Our view: Hold
Share price: 2,595p (+111p)
Reckitt Benckiser has outperformed its peers for seven straight years. Judging by yesterday's annual results from the consumer goods giant, this trend is unlikely to be reversed any time soon. Quite simply, every single metric one can use to measure the performance of a company is going in the right direction.
For the year to 31 December 2006, sales rose 18 per cent to £4.9bn, helping net income soar 19 per cent to £786m. Margins were up, debt down and cashflow jumped a staggering 26 per cent to £953m thanks to new product innovations and the successful integration of Boots Healthcare International (BHI). Given this performance, it is little wonder that Reckitt was able to raise the amount of cash it returned to shareholders (including both dividends and share buy-backs) to £600m from £565m in 2006 and that its shares gained 4 per cent to close at a fresh all-time high.
Looking to the future, investors can expect another strong year in 2007 from the maker of leading brands like Vanish, Finish and Airwick. Management has set a target of 6 per cent revenue growth and low double-digit net profit growth. In February last year, Reckitt acquired BHI, which produces the Nurofen painkiller, for £1.9bn from what is now Alliance Boots. This business has been integrated ahead of schedule and is producing a stronger performance than originally forecast.
Clearly, Reckitt's strong cashflows make it an attractive prospect to private equity. The group's present market capitalisation of £18.5bn is unlikely to put private equity off given the record amount of money firms have to invest these days, but the premium it would have to pay will. That and the lack of scope for cost savings at this very well run corporation mean it is relatively safe from a buyout bid.
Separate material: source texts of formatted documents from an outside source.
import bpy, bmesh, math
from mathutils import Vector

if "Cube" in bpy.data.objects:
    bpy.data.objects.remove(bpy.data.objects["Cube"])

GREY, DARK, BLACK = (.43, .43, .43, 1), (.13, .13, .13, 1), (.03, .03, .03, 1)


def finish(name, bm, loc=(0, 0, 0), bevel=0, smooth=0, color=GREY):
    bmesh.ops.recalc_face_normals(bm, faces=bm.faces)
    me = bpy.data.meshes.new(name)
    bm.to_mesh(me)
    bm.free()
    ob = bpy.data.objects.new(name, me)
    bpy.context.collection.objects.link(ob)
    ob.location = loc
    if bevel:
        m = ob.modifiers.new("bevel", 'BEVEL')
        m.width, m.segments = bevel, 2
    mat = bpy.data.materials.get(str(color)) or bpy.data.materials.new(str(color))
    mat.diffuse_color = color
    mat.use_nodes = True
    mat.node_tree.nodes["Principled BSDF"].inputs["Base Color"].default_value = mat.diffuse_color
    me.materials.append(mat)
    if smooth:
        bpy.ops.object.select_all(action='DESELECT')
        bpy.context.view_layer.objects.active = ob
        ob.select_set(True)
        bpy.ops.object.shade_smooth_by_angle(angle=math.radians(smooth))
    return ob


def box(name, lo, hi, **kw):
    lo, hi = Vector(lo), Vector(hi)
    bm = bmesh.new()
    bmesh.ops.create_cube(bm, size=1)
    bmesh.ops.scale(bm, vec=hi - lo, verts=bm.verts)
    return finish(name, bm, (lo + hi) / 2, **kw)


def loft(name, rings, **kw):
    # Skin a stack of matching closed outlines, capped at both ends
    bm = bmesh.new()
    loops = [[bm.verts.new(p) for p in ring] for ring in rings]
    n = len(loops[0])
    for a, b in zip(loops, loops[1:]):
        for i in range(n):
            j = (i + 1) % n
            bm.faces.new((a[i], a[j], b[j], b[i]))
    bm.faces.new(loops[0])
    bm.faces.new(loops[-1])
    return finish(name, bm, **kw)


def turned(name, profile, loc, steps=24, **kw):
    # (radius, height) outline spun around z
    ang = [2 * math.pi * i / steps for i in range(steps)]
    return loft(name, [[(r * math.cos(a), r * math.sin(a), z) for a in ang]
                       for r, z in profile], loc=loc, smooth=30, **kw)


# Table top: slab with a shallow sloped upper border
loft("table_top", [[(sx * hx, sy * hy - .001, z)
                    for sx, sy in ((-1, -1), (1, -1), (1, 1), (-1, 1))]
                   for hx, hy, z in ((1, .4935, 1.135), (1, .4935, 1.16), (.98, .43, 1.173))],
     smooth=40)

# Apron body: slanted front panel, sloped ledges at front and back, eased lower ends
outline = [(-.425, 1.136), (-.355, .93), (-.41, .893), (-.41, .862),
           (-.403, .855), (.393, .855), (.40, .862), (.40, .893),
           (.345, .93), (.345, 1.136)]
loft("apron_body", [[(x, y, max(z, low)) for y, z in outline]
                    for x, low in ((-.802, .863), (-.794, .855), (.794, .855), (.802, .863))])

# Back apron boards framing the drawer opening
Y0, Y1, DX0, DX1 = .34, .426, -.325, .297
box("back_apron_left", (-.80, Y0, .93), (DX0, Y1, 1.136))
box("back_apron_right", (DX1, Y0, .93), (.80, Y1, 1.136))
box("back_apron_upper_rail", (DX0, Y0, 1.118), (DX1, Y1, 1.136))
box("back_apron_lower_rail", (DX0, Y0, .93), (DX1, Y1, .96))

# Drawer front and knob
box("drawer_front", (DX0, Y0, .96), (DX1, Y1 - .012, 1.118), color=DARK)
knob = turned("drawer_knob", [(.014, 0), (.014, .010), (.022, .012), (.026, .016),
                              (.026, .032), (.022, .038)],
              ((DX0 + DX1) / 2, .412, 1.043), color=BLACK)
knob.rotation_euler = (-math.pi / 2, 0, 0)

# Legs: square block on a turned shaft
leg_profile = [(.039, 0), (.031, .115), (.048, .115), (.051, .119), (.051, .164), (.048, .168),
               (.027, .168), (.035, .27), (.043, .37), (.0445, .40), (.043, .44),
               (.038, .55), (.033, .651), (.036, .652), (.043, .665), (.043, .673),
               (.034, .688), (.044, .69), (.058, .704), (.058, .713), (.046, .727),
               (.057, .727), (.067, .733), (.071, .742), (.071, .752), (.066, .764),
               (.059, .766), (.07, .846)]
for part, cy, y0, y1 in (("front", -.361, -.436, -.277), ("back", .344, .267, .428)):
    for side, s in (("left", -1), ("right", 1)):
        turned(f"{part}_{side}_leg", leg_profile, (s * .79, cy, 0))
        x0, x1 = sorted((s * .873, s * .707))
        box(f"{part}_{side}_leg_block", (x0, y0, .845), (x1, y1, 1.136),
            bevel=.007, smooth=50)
Not that this should worry investors. They can expect the business to continue to perform strongly in the years ahead. Reckitt stock has outperformed the FTSE 100 by nearly 20 per cent in the past 12 months and now stands at a chunky premium to its rival Unilever. However, its superior top-line growth and profit margins mean this valuation is thoroughly deserved.
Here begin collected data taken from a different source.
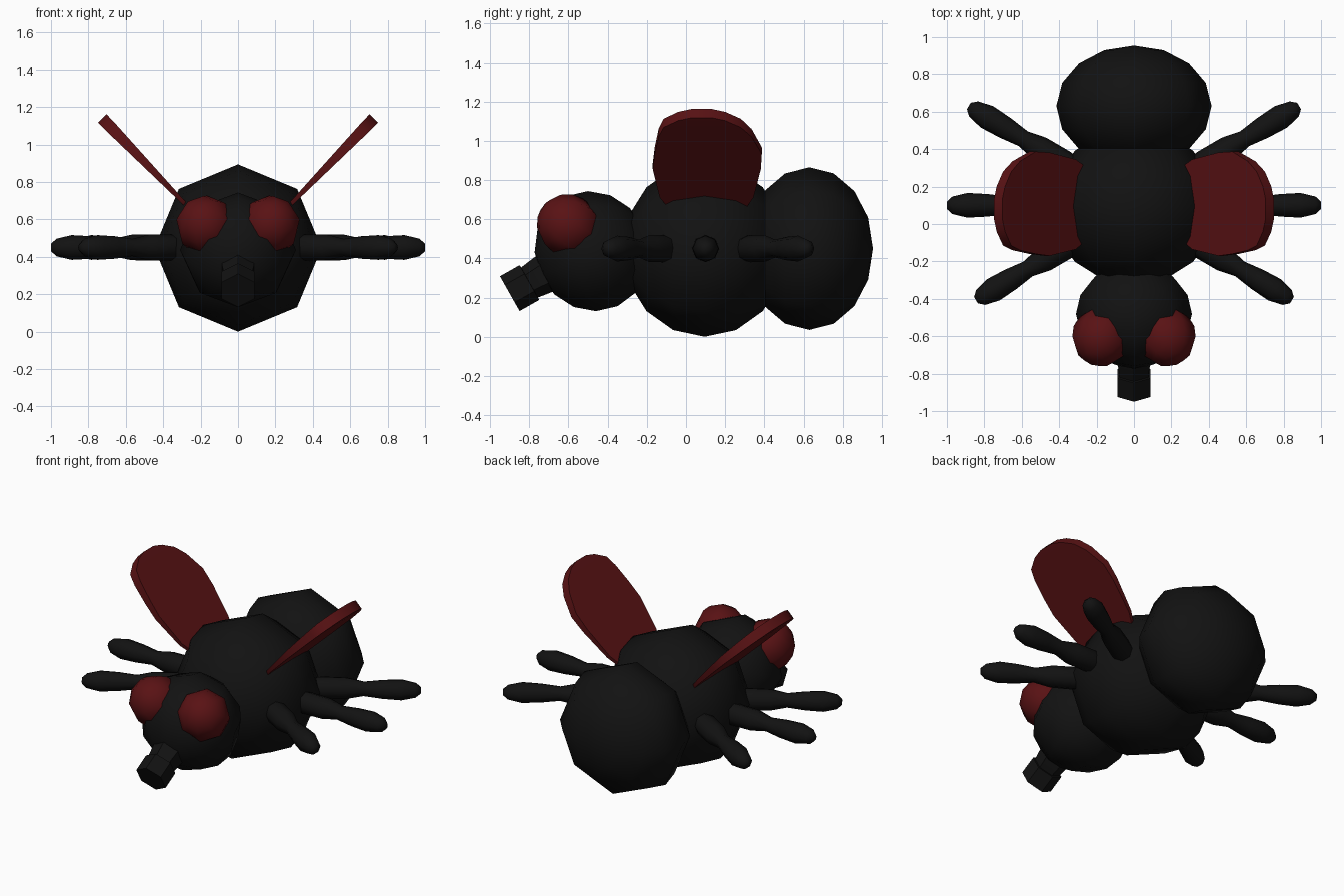
import bpy, bmesh, math
from mathutils import Vector

if "Cube" in bpy.data.objects:
    bpy.data.objects.remove(bpy.data.objects["Cube"])


def material(name, rgb):
    m = bpy.data.materials.new(name)
    m.diffuse_color = (*rgb, 1)
    m.use_nodes = True
    m.node_tree.nodes["Principled BSDF"].inputs["Base Color"].default_value = m.diffuse_color
    return m


BLACK = material("black", (0.006, 0.006, 0.006))
RED = material("dark_red", (0.10, 0.006, 0.007))


def finish(name, bm, mat, angle):
    bmesh.ops.recalc_face_normals(bm, faces=bm.faces)
    mesh = bpy.data.meshes.new(name)
    bm.to_mesh(mesh)
    bm.free()
    mesh.materials.append(mat)
    ob = bpy.data.objects.new(name, mesh)
    bpy.context.collection.objects.link(ob)
    bpy.ops.object.select_all(action='DESELECT')
    ob.select_set(True)
    bpy.context.view_layer.objects.active = ob
    bpy.ops.object.shade_smooth_by_angle(angle=math.radians(angle))
    return ob


def lathe(name, origin, axis, profile, mat, sides=8, angle=60):
    """Turn (distance, radius) pairs about an axis, first corner upward."""
    o, d = Vector(origin), Vector(axis).normalized()
    up = Vector((0, 0, 1))
    up = (up - d * up.dot(d)).normalized()
    side = d.cross(up)
    bm = bmesh.new()
    rings = []
    for t, r in profile:
        ring = []
        for i in range(sides):
            a = 2 * math.pi * i / sides
            ring.append(bm.verts.new(o + d * t + (up * math.cos(a) + side * math.sin(a)) * r))
        rings.append(ring)
    for a, b in zip(rings, rings[1:]):
        for i in range(sides):
            j = (i + 1) % sides
            bm.faces.new((a[i], a[j], b[j], b[i]))
    bm.faces.new(rings[0])
    bm.faces.new(rings[-1])
    bmesh.ops.remove_doubles(bm, verts=bm.verts, dist=1e-5)
    bmesh.ops.dissolve_degenerate(bm, edges=bm.edges, dist=1e-5)
    return finish(name, bm, mat, angle)


def ball(name, center, axis, half_length, radius, mat):
    """Low-poly ellipsoid, eight sides and eight bands."""
    profile = [(-half_length * math.cos(math.pi * k / 8),
                radius * math.sin(math.pi * k / 8)) for k in range(9)]
    return lathe(name, center, axis, profile, mat)


# Body
ball("thorax", (0, 0.095, 0.447), (0, 1, 0), 0.42, 0.447, BLACK)
ball("abdomen", (0, 0.63, 0.45), (0, 1, 0), 0.325, 0.415, BLACK)
ball("head", (0, -0.48, 0.437), (0, -0.906, -0.423), 0.29, 0.31, BLACK)

# Six-sided snout with a collar behind its mouthpiece
lathe("snout", (0, -0.90, 0.22), (0, 0.87, 0.49),
      [(0, 0.102), (0.115, 0.102), (0.116, 0.088), (0.2, 0.1), (0.3, 0.1)],
      BLACK, sides=6, angle=30)

# Legs: two bulging segments each
LEG = [(0.3, 0.05), (0.43, 0.07), (0.57, 0.068), (0.67, 0.046),
       (0.78, 0.06), (0.89, 0.066), (0.97, 0.047), (1.0, 0.02)]
# Wing outline: (height, front y, back y)
WING = [(0.58, 0.00, 0.22), (0.64, -0.07, 0.29), (0.72, -0.135, 0.345),
        (0.87, -0.17, 0.382), (0.95, -0.16, 0.387), (1.04, -0.14, 0.335),
        (1.09, -0.115, 0.28), (1.125, -0.04, 0.20), (1.14, 0.03, 0.13)]


def wing(name, s):
    outline = [(z, y) for z, y, _ in WING] + [(z, y) for z, _, y in reversed(WING)]
    bm = bmesh.new()
    faces = []
    for sign in (1, -1):
        vs = []
        for z, y in outline:
            # Thickness grows from root to tip
            h = 0.010 + 0.022 * min(1, max(0, (z - 0.68) / 0.42))
            x = 0.29 + (z - 0.69) * 0.97
            vs.append(bm.verts.new((s * (x + sign * h * 0.7), y, z - sign * h * 0.7)))
        faces.append(vs)
        n = len(WING)
        for i in range(n - 1):
            bm.faces.new((vs[i], vs[i + 1], vs[-i - 2], vs[-i - 1]))
    a, b = faces
    for i in range(len(a)):
        j = (i + 1) % len(a)
        bm.faces.new((a[i], a[j], b[j], b[i]))
    finish(name, bm, RED, 40)


for s, label in ((-1, "left"), (1, "right")):
    for part, deg, length in (("front", -31, 0.985), ("middle", 0, 1.0), ("back", 31, 1.03)):
        a = math.radians(deg)
        lathe(f"{label}_{part}_leg", (0, 0.1, 0.45), (s * math.cos(a), math.sin(a), 0),
              [(t * length, r) for t, r in LEG], BLACK)
    ball(f"{label}_eye", (s * 0.172, -0.6, 0.568), (s * 0.3, -0.8, 0.5), 0.165, 0.16, RED)
    wing(f"{label}_wing", s)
Our view: Worth a punt
Share price: 48.5p (+0.25p)
2006 is a year that Alphameric wants to forget. Pretax profit collapsed to £735,000 from £7.1m after sales slipped 7 per cent to £66m. Even its broker Investec called the full-year result, unveiled yesterday, "disappointing". Rodney Hornstein, its well-regarded chairman, has also decided to leave Alphameric this year after more than a decade with the business.
The software developer sells systems to companies in the hospitality and gaming sectors and counts the likes of Coral, Ladbrokes, William Hill, Costa Coffee and Pret a Manger among its clients. Alphameric is confident that it has surmounted the problems it experienced last year and expects to benefit from cost-cutting during 2006. Mr Hornstein also pointed to a number of "exciting initiatives" that should come to fruition over the next three years that could add significant value to the company. The company's joint venture with Racecourse Media Services, a consortium of 30 UK racecourses, to launch a new betting channel for UK bookmakers is potentially very lucrative but it could be some time before the venture takes off.
Trading at 12.6 times next year's earnings, Alphameric is worth a punt although it is probably not worth betting the ranch on the stock.
Our view: Hold
Share price: 9p (-3p)
Profits warnings come in threes, according to the old City adage. Well, Telephonetics has certainly lived up to the saying. Yesterday the speech recognition group issued its third profits warning in four months, sending its shares to an all-time low.
The latest setback sees the company alert the City to the fact that its results for the year to 30 November 2007 will be significantly weaker than expected. This is because of a slower uptake of its products in the public sector, particularly by the National Health Service. Also, the AIM group's management plans to invest a large amount of cash in a new strategy aimed at boosting revenues. This will see Telephonetics expand its sales team and also focus on selling more of its products to big corporations.
Telephonetics' key product is Movieline - a speech recognition system that allows customers to book cinema tickets over the phone without needing to speak to an operator. Things started to go badly wrong for the group after its acquisition of Voice Integrated Products last summer. The purchase has taken a lot longer to integrate than originally expected and was to blame for the profit warnings that followed in October and December.
But, valued at just £9.7m and boasting a cash pile of £3m, Telephonetics stock is probably worth worth holding in the hope that the business will recover, although investors need to be patient - it is likely to be a long haul.Reuse content